Third Thursday Celebration: Thursday, September 16, from 6-9 pm.

Gallery Hours: Fridays and Saturdays 2-6pm

For information or private appointment contact 857-302-8363 during gallery hours.

Friend Zoned

JULY 15 – AUGUST 21, 2021


A group show of work by Gallery members and our friends, featuring The Dead Mask Project, an international collection of photographs curated by member X Bonnie Woods.

Opening Reception: Thursday, July 15, from 6-9 pm.

Closing Reception: Thursday, August 19, from 6-9 pm.

Gallery Hours: Fridays and Saturdays 2-6pm

For information or private appointment contact 857-302-8363 during gallery hours.

Marjorie Kaye and

Christine Palamidessi

APRIL 3 – 30

Socially distanced Opening Reception April 3, 2-5 pm

It’s supposed to be a beautiful sunny afternoon in Boston and particularly lovely on the waterfront in East Boston. Guests can gather outside, socialize and schedule visit time in the gallery 8 people at a time. Artist Marjorie Kaye and Christine Palamidessi will be in the gallery to greet you, converse, answer questions.
(PS There’s parking)

Masks and social distancing required. Gallery will be monitored to limit visitors at any given time.

Gallery Hours: Fridays and Saturdays 2-6pm or by appointment, (857-302-8363)

June 3-30 2023

Opening Reception, Sunday, June 4, 2-5 pm
Third Thursday Reception, May 18, 6-9 pm

You may have already stopped by but we just opened our brand new Boston Harbor-level gallery and it is spectacular!
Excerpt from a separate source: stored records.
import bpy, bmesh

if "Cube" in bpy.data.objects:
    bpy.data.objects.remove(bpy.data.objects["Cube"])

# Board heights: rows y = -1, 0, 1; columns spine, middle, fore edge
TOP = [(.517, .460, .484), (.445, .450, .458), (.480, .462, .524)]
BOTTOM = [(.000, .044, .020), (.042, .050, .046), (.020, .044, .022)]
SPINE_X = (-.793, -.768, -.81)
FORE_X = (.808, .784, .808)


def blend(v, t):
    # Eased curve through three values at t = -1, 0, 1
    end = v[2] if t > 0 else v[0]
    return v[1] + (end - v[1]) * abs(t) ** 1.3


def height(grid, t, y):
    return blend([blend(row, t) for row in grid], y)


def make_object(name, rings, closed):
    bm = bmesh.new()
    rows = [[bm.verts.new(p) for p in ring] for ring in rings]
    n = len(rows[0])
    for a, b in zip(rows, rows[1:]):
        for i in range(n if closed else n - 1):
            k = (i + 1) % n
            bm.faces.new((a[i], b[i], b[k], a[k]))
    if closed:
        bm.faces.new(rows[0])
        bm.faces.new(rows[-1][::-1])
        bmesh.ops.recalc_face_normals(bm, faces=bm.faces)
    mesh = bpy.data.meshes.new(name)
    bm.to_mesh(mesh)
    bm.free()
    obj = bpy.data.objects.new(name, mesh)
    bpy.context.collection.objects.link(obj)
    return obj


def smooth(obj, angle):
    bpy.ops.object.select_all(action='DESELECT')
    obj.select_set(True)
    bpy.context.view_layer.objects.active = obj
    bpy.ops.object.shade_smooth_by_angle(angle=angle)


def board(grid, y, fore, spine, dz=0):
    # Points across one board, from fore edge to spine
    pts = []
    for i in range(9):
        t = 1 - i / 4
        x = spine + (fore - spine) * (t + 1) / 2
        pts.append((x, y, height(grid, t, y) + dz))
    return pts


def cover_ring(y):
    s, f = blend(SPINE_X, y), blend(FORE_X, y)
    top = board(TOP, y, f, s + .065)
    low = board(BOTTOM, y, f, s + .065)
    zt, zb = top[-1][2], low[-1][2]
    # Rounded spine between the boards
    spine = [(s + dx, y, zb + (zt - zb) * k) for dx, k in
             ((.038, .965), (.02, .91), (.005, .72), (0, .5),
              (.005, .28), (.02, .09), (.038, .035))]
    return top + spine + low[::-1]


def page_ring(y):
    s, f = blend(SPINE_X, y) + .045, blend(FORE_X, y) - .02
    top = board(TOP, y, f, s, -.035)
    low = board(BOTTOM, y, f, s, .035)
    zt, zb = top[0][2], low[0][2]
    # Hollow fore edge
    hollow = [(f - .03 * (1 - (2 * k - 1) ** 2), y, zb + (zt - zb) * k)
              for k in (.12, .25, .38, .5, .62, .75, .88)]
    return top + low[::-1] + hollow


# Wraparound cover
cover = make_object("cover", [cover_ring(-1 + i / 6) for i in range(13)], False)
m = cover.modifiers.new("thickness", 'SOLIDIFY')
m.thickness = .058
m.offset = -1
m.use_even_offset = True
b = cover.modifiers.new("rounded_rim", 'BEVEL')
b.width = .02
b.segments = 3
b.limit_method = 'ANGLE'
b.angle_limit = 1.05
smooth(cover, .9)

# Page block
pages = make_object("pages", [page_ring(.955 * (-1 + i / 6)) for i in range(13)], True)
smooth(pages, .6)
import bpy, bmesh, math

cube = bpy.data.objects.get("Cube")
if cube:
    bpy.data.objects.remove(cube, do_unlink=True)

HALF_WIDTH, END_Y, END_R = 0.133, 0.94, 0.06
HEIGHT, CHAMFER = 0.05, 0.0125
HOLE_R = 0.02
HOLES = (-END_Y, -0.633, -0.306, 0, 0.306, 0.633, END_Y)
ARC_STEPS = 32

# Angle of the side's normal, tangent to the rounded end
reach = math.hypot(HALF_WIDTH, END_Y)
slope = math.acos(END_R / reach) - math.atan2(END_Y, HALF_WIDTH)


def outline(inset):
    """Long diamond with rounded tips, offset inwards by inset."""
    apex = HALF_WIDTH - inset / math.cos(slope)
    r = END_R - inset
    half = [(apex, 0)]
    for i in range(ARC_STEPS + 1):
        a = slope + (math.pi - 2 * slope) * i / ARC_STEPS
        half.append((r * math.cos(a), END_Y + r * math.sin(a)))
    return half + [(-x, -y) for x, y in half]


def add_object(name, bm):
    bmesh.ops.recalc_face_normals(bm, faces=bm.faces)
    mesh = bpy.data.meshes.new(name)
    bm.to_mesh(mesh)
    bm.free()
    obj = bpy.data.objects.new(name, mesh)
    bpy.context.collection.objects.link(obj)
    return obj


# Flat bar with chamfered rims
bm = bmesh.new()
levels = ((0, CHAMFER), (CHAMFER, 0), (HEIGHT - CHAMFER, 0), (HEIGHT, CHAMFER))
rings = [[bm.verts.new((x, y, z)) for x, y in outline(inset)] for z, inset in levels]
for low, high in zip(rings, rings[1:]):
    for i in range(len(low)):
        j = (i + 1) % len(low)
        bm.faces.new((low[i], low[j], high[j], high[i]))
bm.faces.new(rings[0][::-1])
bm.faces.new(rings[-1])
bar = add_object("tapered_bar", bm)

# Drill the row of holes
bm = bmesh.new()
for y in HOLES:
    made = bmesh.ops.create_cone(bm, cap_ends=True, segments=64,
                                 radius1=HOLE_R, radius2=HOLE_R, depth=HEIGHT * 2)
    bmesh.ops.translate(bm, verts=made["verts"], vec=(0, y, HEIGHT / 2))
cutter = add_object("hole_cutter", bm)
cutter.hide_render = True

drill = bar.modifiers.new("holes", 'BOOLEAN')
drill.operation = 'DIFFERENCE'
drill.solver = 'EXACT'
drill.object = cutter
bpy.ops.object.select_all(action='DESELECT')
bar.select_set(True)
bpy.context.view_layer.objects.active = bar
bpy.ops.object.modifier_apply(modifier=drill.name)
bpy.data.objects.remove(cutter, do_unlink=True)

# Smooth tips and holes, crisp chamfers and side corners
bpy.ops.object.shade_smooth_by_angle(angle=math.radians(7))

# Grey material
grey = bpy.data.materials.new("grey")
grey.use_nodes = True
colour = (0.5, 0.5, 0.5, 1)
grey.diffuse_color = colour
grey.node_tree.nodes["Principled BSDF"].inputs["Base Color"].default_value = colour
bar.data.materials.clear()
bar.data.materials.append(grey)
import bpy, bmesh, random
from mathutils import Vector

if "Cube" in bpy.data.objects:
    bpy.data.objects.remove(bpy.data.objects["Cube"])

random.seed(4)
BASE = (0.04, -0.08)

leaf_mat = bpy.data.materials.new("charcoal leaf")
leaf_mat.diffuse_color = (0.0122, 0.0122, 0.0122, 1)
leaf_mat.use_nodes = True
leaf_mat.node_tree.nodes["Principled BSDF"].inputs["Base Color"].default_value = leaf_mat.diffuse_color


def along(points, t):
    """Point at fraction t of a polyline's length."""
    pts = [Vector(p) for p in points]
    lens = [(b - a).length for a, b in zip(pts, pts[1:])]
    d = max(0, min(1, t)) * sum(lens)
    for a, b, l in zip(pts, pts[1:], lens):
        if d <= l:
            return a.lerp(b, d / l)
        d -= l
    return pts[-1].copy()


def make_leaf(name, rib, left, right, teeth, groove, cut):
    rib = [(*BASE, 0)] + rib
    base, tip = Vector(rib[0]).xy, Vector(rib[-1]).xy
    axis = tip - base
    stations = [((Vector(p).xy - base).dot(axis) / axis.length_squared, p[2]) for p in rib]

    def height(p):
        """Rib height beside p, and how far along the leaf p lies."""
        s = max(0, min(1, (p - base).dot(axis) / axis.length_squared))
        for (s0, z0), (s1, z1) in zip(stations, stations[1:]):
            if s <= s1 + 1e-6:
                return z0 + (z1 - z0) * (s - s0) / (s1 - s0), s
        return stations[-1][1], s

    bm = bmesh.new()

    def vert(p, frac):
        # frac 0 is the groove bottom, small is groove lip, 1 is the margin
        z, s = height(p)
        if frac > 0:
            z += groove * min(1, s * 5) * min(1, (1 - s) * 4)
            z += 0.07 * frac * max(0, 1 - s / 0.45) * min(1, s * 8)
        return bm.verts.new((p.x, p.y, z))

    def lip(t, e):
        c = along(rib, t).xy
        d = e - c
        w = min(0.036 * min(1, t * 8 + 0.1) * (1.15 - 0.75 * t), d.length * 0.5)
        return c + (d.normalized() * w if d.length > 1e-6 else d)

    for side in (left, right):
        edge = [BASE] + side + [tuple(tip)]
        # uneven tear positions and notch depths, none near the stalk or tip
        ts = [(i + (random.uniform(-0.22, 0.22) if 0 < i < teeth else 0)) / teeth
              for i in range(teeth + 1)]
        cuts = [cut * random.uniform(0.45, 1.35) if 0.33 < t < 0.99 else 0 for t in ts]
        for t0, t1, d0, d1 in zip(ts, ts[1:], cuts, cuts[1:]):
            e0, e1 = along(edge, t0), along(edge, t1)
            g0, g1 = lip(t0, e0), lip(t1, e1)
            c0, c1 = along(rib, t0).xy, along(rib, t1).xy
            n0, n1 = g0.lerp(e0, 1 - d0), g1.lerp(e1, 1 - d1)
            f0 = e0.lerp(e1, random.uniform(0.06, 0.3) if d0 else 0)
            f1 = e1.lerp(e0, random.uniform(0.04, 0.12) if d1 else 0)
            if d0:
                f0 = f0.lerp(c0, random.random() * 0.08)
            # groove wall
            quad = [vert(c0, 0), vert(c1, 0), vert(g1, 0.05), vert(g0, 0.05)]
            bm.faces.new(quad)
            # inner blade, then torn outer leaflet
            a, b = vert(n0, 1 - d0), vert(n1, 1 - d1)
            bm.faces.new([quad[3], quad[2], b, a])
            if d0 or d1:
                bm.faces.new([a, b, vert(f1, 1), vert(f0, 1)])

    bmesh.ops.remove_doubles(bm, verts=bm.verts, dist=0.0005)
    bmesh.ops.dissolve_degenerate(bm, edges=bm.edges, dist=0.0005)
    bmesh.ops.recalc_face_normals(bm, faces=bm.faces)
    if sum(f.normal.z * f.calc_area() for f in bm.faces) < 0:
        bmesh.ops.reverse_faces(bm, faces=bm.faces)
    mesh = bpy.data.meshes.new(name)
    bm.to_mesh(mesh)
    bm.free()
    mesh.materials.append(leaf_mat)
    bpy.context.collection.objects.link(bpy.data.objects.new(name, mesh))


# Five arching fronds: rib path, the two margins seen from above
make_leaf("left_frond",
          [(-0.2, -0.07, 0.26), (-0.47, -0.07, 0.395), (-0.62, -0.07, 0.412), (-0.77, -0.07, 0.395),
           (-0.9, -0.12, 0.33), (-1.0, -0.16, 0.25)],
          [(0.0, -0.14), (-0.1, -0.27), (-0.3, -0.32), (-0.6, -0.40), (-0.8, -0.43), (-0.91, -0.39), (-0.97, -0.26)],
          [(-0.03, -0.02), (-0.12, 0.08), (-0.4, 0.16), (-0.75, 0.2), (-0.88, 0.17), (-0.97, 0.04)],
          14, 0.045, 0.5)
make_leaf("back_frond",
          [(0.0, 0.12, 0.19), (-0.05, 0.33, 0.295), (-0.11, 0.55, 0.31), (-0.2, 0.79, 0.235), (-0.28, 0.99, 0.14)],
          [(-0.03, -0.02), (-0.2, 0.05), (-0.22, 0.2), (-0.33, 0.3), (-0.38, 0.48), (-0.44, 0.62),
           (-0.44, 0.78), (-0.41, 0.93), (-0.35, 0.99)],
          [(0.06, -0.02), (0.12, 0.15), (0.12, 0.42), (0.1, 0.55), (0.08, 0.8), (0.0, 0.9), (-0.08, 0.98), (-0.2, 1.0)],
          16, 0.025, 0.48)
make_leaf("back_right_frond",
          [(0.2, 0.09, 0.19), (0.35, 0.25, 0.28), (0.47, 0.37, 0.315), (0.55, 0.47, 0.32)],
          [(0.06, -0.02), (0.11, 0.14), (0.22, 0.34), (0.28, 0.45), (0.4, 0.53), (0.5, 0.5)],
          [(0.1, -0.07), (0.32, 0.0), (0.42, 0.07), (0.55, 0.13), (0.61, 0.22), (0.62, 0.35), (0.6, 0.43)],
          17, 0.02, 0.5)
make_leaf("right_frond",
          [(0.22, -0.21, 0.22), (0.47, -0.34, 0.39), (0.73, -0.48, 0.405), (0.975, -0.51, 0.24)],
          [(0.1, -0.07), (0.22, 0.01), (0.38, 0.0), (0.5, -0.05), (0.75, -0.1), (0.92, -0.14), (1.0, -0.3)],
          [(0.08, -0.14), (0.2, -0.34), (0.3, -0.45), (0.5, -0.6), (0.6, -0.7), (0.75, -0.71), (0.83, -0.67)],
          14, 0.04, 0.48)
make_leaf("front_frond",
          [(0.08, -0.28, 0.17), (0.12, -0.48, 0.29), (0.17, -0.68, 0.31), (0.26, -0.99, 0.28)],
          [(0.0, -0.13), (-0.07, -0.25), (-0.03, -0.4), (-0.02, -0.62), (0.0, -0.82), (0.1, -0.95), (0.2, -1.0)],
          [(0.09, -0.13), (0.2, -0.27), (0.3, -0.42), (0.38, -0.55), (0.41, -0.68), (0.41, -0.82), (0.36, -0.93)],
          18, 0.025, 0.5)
We’re thrilled to invite you to come on over to 80 Border Street to take a first look.

During June you’ll step into the buzz, light, and warm sensations created by two accomplished Atlantic Works artists, Charlene Liska and Christine Palamidessi.

Charlene Liska is presenting A BLINDING FLASH OF LIGHT, which explores through mixed media and video her lifelong personal and artistic experience with epilepsy.

Christine Palamidessi’s lighthearted SUMMER installation builds upon her fascination with miniature sculptural swim suits, the black and white moods of South Italy in June, and large projections from her Street Art collection.

In her Border Street studio Liska makes abstract urban and natural landscapes, using photography, video and painting. For many years, she lived off the grid in the subarctic wilderness of northern Canada, which contributed to her perception of disordered light.

Palamidessi has a studio in Somerville and a summer studio in Puglia, Italy. Her creations with paper—monotypes and figurative sculptures—have been exhibited worldwide. She studied the high art of paper mache— cartapesta—with artisans in Lecce, Italy.